New markets, new media
and consumer insight
WPP CEO Sir Martin Sorrell reports
Change can be viewed as a frienemy or froe – part friend, part enemy, part foe. Treated well, it offers enormous opportunities, but neglect its capricious nature and it becomes a threat.
Nowhere is this truer than in our industry. WPP’s strength has always been our ability to identify the trends that will inform our world and capitalise on them for our clients and ourselves. It’s how we began with two people in a room over 20 years ago. It is how we will weather the current crisis. And it is how we will position WPP for sustained growth in the years ahead – albeit with more than 110,000 people directly with us and access to over 135,000.
This means anticipating geographic, functional and technological shifts, and adjusting our business to make the most of them.
For that reason, we expect the balance of our work to move from Western Europe and other established, slower-growing economies towards dynamic new markets. They include China with its possibly 1.5 billion and rising population, along with India and the other BRICs nations, Brazil and Russia – not to mention the Next 11 identified by Goldman Sachs.
The coming power shift from West to East is about more than cheap labour and low-cost manufacturing. Indeed, the old assumption that China and India will remain mere makers of cheap generic goods could prove life-threatening. Both countries are nurturing their own global brands and service industries; they will be as good as anything the West can muster.
Fortunately, WPP has leadership or near-leadership positions in all these countries (other than Iran). In India, for instance, we have a substantial market-leading share and similarly in Greater China a market-leading share, making the latter WPP’s fourth largest market already. That can only grow as we emerge from the current global crisis.
Other changes are shaping our work. Of these, the most important is the continuing expansion of those parts of our business that sit outside traditional advertising.
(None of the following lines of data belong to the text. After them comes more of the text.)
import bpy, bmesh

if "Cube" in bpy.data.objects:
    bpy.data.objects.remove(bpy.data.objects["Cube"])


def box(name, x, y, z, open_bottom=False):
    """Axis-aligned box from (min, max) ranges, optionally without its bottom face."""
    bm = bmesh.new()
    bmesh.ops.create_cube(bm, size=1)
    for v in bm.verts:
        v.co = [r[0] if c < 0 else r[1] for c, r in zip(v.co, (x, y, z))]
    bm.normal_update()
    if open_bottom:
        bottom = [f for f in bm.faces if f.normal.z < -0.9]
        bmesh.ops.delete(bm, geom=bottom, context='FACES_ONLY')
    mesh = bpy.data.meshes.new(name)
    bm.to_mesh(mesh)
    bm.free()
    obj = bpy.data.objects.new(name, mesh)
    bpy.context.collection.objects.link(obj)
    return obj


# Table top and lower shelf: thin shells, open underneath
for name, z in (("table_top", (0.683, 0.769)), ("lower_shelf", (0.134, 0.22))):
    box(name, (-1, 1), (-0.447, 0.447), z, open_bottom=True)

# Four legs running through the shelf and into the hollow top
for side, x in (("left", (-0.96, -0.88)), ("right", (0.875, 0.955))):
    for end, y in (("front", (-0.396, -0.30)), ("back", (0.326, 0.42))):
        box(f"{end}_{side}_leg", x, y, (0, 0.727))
More of our work will be in marketing services, the so-called below-the-line areas such as Information, Insight & Consultancy, Public Relations & Public Affairs, Branding & Identity, Healthcare and Specialist Communications – particularly direct, interactive and internet communications.
Public Relations & Public Affairs, too, can expect a prosperous future as its traditional skills – building relationships and influencing opinion-formers – are brought to bear on the new internet frontiers of blogging and social networking.
These shifts in the balance of our business are inevitable as audiences fragment, the costs of television airtime continue to rise, gadgets like the personal video recorder change viewing habits, and – most importantly – as the internet’s reach extends, promising more measurable, predictable results.
Reacting to change also means understanding what will keep our clients awake in the 21st century. Overcapacity in almost all areas of manufacturing – too many cars chasing too few customers, for example – casts a cloud over prospects, forcing discounting and a profitless prosperity on key industries. This was true before the credit crunch; it is all the more so now.
Equally, the dominance of global retailers and the consequent pressure on prices will trouble many of our clients. Some companies rely on sales in Wal-Mart stores for a large part of their turnover. These sales may be crucial to the company, but for Wal-Mart the numbers may be no more than a rounding error. Understanding of distribution and retail is essential for survival.
With global companies reacting to new markets in the East and declining markets in the West, internal alignment is particularly essential. Getting everyone in a company facing the same way, working for the same vision, is key.
As the geography changes, so will old-fashioned management structures. Regional silos can expect a shake-up and local managers, sensitive to their markets, may well come to the fore again.
Consolidation also poses threats and opportunities to our clients – and is changing our industry with the rebirth of superagencies or full-service agencies and changes in the way we structure ourselves to meet companies’ needs. Large clients are increasingly looking to parent or holding companies that draw on the strength of their individual subsidiaries to present integrated solutions to their marketing needs. We are winning such pitches.
All these things dictate that hiring and retaining the right talent will remain crucial for us and our clients. And here is a paradox. It is almost as if the shortage of human capital runs in inverse proportion to excess manufacturing capacity. People and skills are always crucial.
Corporate responsibility is another concern for clients – although in truth a no-brainer. Only those seeking a fast buck and subsequent oblivion would surely think otherwise. The current economic crisis will only underline the importance of corporate responsibility and responsible consumption.
This year will be challenging, possibly the most challenging since the 1970s, but recovery of sorts may come in 2010, if only because of the massive amounts of money – $13 trillion and counting – pumped into the system in one way or another. Globalisation, free trade and scientific advance, within reasonable environmental and social constraints, will still be the most efficient way of enriching the most people in the world in the fastest time.
The big message for our industry, as ever, is that branding or differentiation and innovation – essentially, what we do – are everything. The first requirement is always a brilliant idea. Then you need co-ordination. Without the first, however, the second is pointless. You can’t, after all, co-ordinate a lousy idea. So creativity and imagination win every time. There is a limit to how much you can cut costs; there is no ceiling on innovation.